Today, Barnardo’s Scotland released a report calling for more support to be made available for the mental health and wellbeing of teaching staff within schools. Dr Alan Bainbridge, argues that the provision of supervision in education should be a moral obligation.
The Duchess of Cambridge Kate Middleton is sparking a national conversation today by launching a UK-wide survey to help improve early childhood. Senior Lecturer Mary Wood explains why studies like this are so important.
Wendy Cobb, Senior Lecturer in the School of Teacher Education and Development and Bea Stevenson, Head of Emotional Health at School at Family Links, discuss the need to encourage and establish a foundational change in the education system that positions mental health at the heart of all teaching and learning.
In light of a recent BBC survey, Professor of Mental Health, Doug MacInnes, explores different approaches to combat loneliness
As the country enjoys England’s success in the World Cup, Keith Saunders in the School of Teacher Education and Development, gives his perspective on teaching and mentoring and asks, are you a Sven or a Gareth?
Dr Ali Body explores funding shortages in education and argues that schools are increasingly turning to volunteers and fundraising to help solve the crisis.

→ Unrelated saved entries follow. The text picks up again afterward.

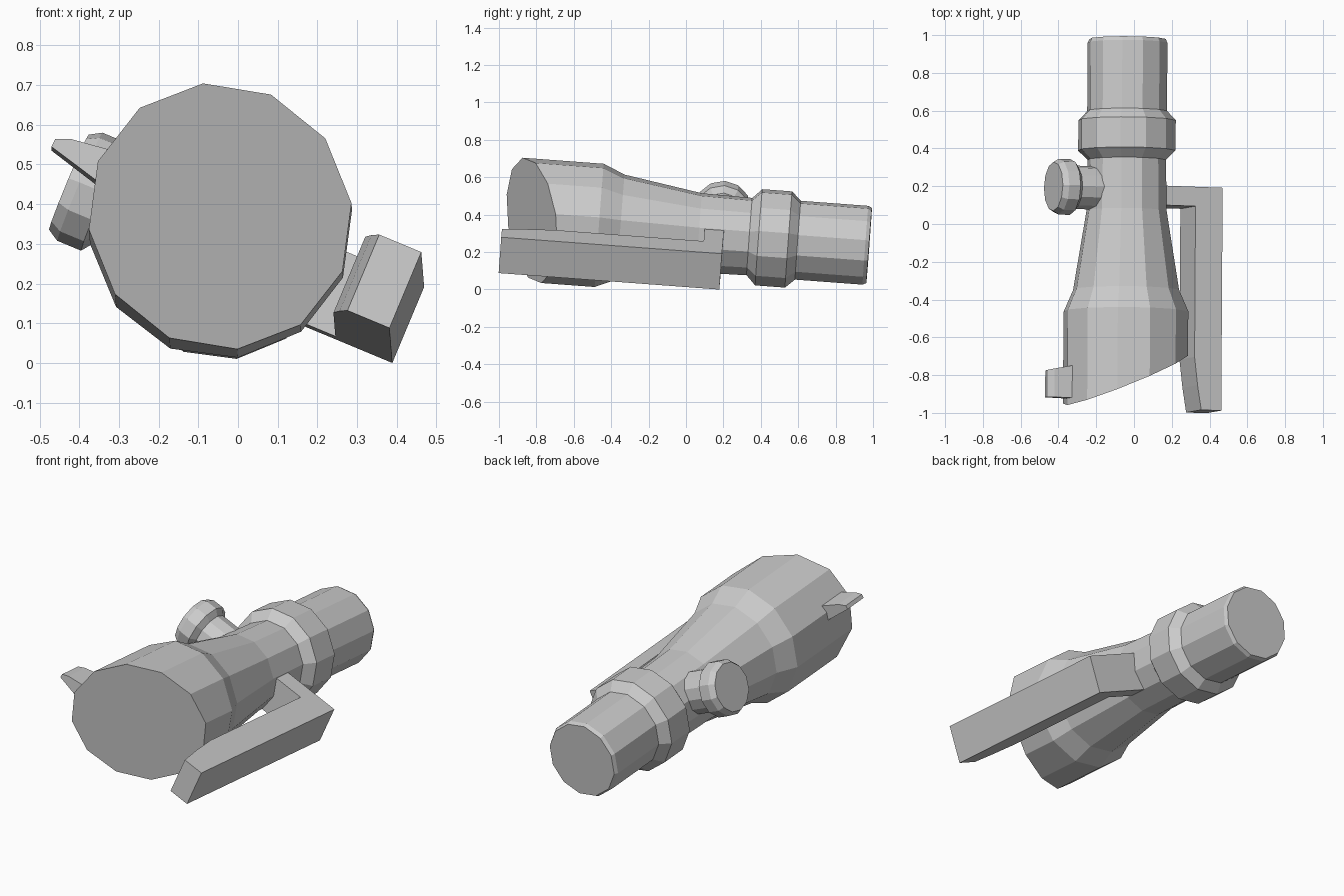
import bpy, bmesh
from math import sin, cos, radians
from mathutils import Vector, Matrix

if "Cube" in bpy.data.objects:
    bpy.data.objects.remove(bpy.data.objects["Cube"])

# Shared tilted frame: local y runs along the barrel axis
Y = Vector((0.006, 1, -0.0746)).normalized()
X = Y.cross(Vector((0, 0, 1))).normalized()
Z = X.cross(Y)
FRAME = Matrix((X, Y, Z)).transposed().to_4x4()
FRAME.translation = (-0.04, 0, 0.308)

OUT = Vector((0.923, 0, -0.385))   # sideways direction of bracket and port
UP = Vector((0.385, 0, 0.923))
FWD = Vector((0, 1, 0))


def make(name, rings):
    """Skin a list of equal-length vertex loops and cap both ends."""
    bm = bmesh.new()
    loops = [[bm.verts.new(p) for p in r] for r in rings]
    for a, b in zip(loops, loops[1:]):
        for i in range(len(a)):
            j = (i + 1) % len(a)
            bm.faces.new((a[i], a[j], b[j], b[i]))
    bm.faces.new(loops[0][::-1])
    bm.faces.new(loops[-1])
    bmesh.ops.recalc_face_normals(bm, faces=bm.faces)
    me = bpy.data.meshes.new(name)
    bm.to_mesh(me)
    bm.free()
    ob = bpy.data.objects.new(name, me)
    ob.matrix_world = FRAME
    bpy.context.collection.objects.link(ob)
    return ob


def ring(center, a, b, r, n=12, start=0.0):
    angles = [radians(start + 360 * k / n) for k in range(n)]
    return [center + a * (r * cos(t)) + b * (r * sin(t)) for t in angles]


# Main barrel: 12-sided lathe with an obliquely cut front end
profile = [(-0.82, 0.333), (-0.465, 0.333), (-0.35, 0.283), (0.07, 0.214),
           (0.34, 0.209), (0.39, 0.26), (0.55, 0.26), (0.60, 0.213),
           (0.962, 0.213), (0.982, 0.203)]
rings = [ring(FWD * s, Vector((1, 0, 0)), Vector((0, 0, 1)), r, start=7.4)
         for s, r in profile]
for p in rings[0]:
    p.y = -0.826 + 0.404 * p.x - 0.176 * p.z
make("barrel", rings)

# Side port with flanged cap
port = [(0.08, 0.115), (0.30, 0.115), (0.325, 0.148), (0.39, 0.148), (0.42, 0.13)]
make("side_port", [ring(FWD * 0.185 - OUT * t, FWD, UP, r) for t, r in port])

# Side bracket: L-shaped plan (inset from outer face, length) extruded upwards
plan = [(0, -0.98), (0.115, -0.98), (0.137, -0.85), (0.155, -0.70),
        (0.155, 0.10), (0.35, 0.10), (0.35, 0.203), (0, 0.203)]
corner = Vector((0.428, 0, -0.294))
base = [corner - OUT * u + FWD * s for u, s in plan]
make("side_bracket", [base, [p + UP * 0.208 for p in base]])

# Small tapered lug on the opposite side
lug = [(-0.425, 0.168), (-0.415, 0.187), (-0.375, 0.187),
       (-0.26, 0.155), (-0.28, 0.07), (-0.315, 0.085)]
front = [Vector((x, -0.935, z)) for x, z in lug]
back = [Vector((x, -0.76 + 0.2 * (x + 0.26), z)) for x, z in lug]
make("side_lug", [front, back])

It’s been 20 years since Harry Potter first landed on our bookshelves. Emily Guille-Marrett, Writing for Children Visiting Lecturer explores why the books have been so successful.
Dr Steve Tong and Emma Williams from the Canterbury Centre for Policing Research (CCPR) at Canterbury Christ Church University, comment on the recent proposals for police education from the College of Policing.
The police service has long held a symbolic place as a highly regarded British public institution within the United Kingdom and throughout the world. The mission for the Police Service in the United Kingdom has been based on the concept of policing by consent, local accountability and a minimum use of force. While there are criticisms of the police this is not unique to the UK. Comparatively speaking the ethos behind the British model of policing is exemplary when compared to others and this is highlighted in the high levels of trust the public generally have of the police compared to other professions. However, policing is not getting easier, the expectations of what officers can do is growing and a variety of complex challenges are calling into question what the police service of the future will need to remain effective.
The police have been described as one of the last unreformed public services in relation to being recognised as a profession. This has been for a variety of reasons. Police officers are expected to use discretion and are required to have common sense. This is often based on learning from experience and having gut instincts that inform their decision making. These skills and abilities are, currently, learned in the work place via experience or through police training neither of which are currently acknowledged in terms of academic accreditation. This might appear unusual to those outside of the police when we consider other professionals such as nurses, lawyers, paramedics, teachers and others as they are all professions with an appropriate recognition in terms of qualifications.
The key issue with the current arrangement for police learning and development is that police officers do not receive appropriate recognition for their skills, knowledge and abilities. Most policing commentators would argue that the police role and the skills officers require are comparable to other professions. Furthermore, the police role is becoming more difficult. Police officers will be expected to be increasingly computer literate, have an ability to learn independently and reflect on their practice, apply evidence when developing tactics and strategic plans, understand how crime is committed in new ways and have an ability to capture evidence from a range of digital devices that will continue to change. The police will need to adapt to a variety of challenges when fulfilling their mission to protect the public where the challenges of vulnerability facing the police is growing.
If the academic community can assist with the further development of policing as a profession, we as the Canterbury Centre for Police Research (CCPR) welcome that. Just as practitioner knowledge and experience can enhance our curriculum for teaching, we hope to be able to provide officers with further information on which to draw on and use alongside their experience when making hard operational and strategic decisions. We do not think the academic community can ‘teach policing’ but we do feel that academic skills such as understanding complex problems, asking critical questions and challenging the status quo could assist the police in delivering their roles.
We welcome the College of Policing’s proposals to award hard working police officers and staff the opportunity to gain academic qualifications from their existing training and experience. Experience is critical in policing as is the use of discretion and reflection. Gaining qualifications and having the options to enhance these via academic programmes (if officers so wish) is an exciting opportunity for those that wish to engage in this process.
For more information about the Canterbury Centre for Police Research (CCPR) visit the University website.